Plans by Kite Power Systems (KPS) to establish a research and test facility on a former airbase near West Freugh have been boosted by £5 million of investment.
Multinationals E.ON, Schlumberger and Shell Technology Ventures have all backed the new venture.
KPS has already secured planning consent to deploy a 500kW power system at West Freugh near Stranraer next year. This will lead to a planned onshore demonstration array of multiple 500kW systems within the next three to four years.
Thereafter, KPS will develop a 3MW onshore system at West Freugh and then deploy a similar sized power system in offshore waters.
KPS’s kite power technology has the potential to transform the global offshore wind generation market as it is cheaper to manufacture and requires less construction and installation materials than conventional wind turbines.

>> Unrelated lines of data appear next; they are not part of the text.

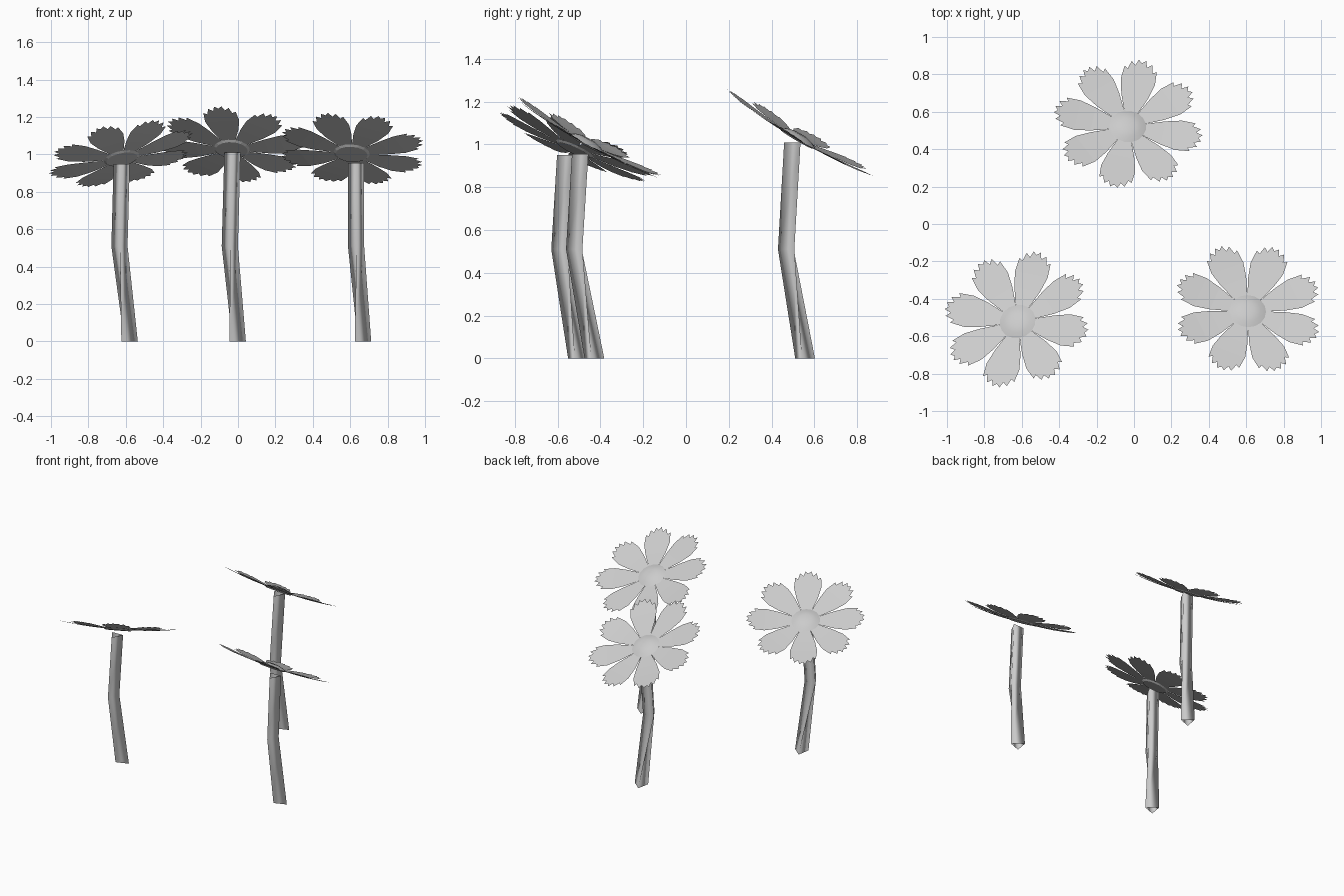
import bpy, bmesh, math
from mathutils import Vector, Matrix

if "Cube" in bpy.data.objects:
    bpy.data.objects.remove(bpy.data.objects["Cube"])

# Petal: side rows (radius, half width), then half of the toothed end
ROWS = [(.04, .014), (.10, .041), (.19, .073), (.275, .093)]
TEETH = [(.352, .088), (.340, .068), (.386, .056), (.366, .032), (.402, .020), (.384, 0)]


def finish(name, bm):
    me = bpy.data.meshes.new(name)
    bm.to_mesh(me)
    bm.free()
    ob = bpy.data.objects.new(name, me)
    bpy.context.collection.objects.link(ob)
    return ob


def stem(name, path):
    # three-sided bent stalk with a slight twist, open ends, smooth sides
    bm = bmesh.new()
    rings = []
    for (x, y, z), r, turn in zip(path, (.054, .05, .05), (230, 272, 272)):
        angles = [math.radians(turn + 120 * i) for i in range(3)]
        rings.append([bm.verts.new((x + r * math.cos(a), y + r * math.sin(a), z))
                      for a in angles])
    for lo, hi in zip(rings, rings[1:]):
        for i in range(3):
            j = (i + 1) % 3
            bm.faces.new((lo[i], lo[j], hi[j], hi[i])).smooth = True
    finish(name, bm)


def petals(name, matrix):
    # eight slightly cupped petals around the centre
    bm = bmesh.new()

    def point(r, w, rot):
        return bm.verts.new(rot @ Vector((r, w, .03 * (r / .4) ** 2)))

    for k in range(8):
        rot = Matrix.Rotation(k * math.pi / 4, 4, 'Z')
        pairs = [(point(r, -w, rot), point(r, w, rot)) for r, w in ROWS]
        for (a, b), (c, d) in zip(pairs, pairs[1:]):
            bm.faces.new((a, c, d, b))
        right = [point(r, -w, rot) for r, w in TEETH]
        left = [point(r, w, rot) for r, w in TEETH[-2::-1]]
        bm.faces.new([pairs[-1][0]] + right + left + [pairs[-1][1]])
    finish(name, bm).matrix_world = matrix


def centre(name, matrix):
    # low smooth dome with a flat underside
    bm = bmesh.new()
    rings = [[bm.verts.new((r * math.cos(k * math.pi / 8), r * math.sin(k * math.pi / 8), z))
              for k in range(16)]
             for r, z in ((.085, -.006), (.098, .002), (.07, .015), (.036, .024))]
    for n, (lo, hi) in enumerate(zip(rings, rings[1:])):
        for i in range(16):
            j = (i + 1) % 16
            bm.faces.new((lo[i], lo[j], hi[j], hi[i])).smooth = n > 0
    bm.faces.new(rings[0][::-1])
    bm.faces.new(rings[-1]).smooth = True
    finish(name, bm).matrix_world = matrix


# name, stem base, stem bend, stem top, head position, slope in x and y, spin
FLOWERS = [
    ("back", (-.011, .552, 0), (-.043, .48, .51), (-.029, .509, 1.01),
     (-.033, .521, 1.028), (-.07, -.58), -12),
    ("left", (-.589, -.51, 0), (-.633, -.58, .51), (-.621, -.553, .95),
     (-.622, -.522, .978), (.21, -.45), -14),
    ("right", (.659, -.433, 0), (.632, -.511, .51), (.632, -.483, .955),
     (.608, -.467, 1.005), (-.07, -.55), 22.5),
]
for name, base, bend, top, head, (sx, sy), spin in FLOWERS:
    stem(name + "_stem", (base, bend, top))
    tilt = Vector((0, 0, 1)).rotation_difference(Vector((-sx, -sy, 1)))
    m = (Matrix.Translation(head) @ tilt.to_matrix().to_4x4()
         @ Matrix.Rotation(math.radians(spin), 4, 'Z'))
    petals(name + "_petals", m)
    centre(name + "_centre", m)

The lower cost means that kite power generation would not need government subsidies and could be deployed in UK and Irish waters (and other areas of the North Sea) and in waters up to and potentially deeper than 40m found offshore of countries such as Portugal, Japan and the USA. Kite Power Systems can also be deployed onshore.
Paul Jones, Chief Financial Officer of KPS said: “The new investment from three major international businesses is an endorsement of the R&D work that the KPS team has carried out and demonstrates support for our technology and our business. The backing of these companies will accelerate KPS’s commercial development plans towards deploying lower cost, deep-water offshore wind energy on a global scale.”
KPS was established in 2011 and to date has invested more than £3m in technology development, with financial support coming from the UK Government (via DECC’s Energy Entrepreneurs Fund and Innovate UK), Shell’s GameChanger programme and private investors.
Frank Meyer, Senior Vice President B2C & Innovation at E.ON said: “E.ON has been looking into airborne wind technologies for five years. The approach of Kite Power Solutions has the potential to become a game changer for the wind energy market. It supports one of our overall targets to drive down the costs for renewable energy. In addition to this, we catch the opportunity to be a first mover in producing renewable energy at locations where it is, for economic and technical reasons, not possible today.”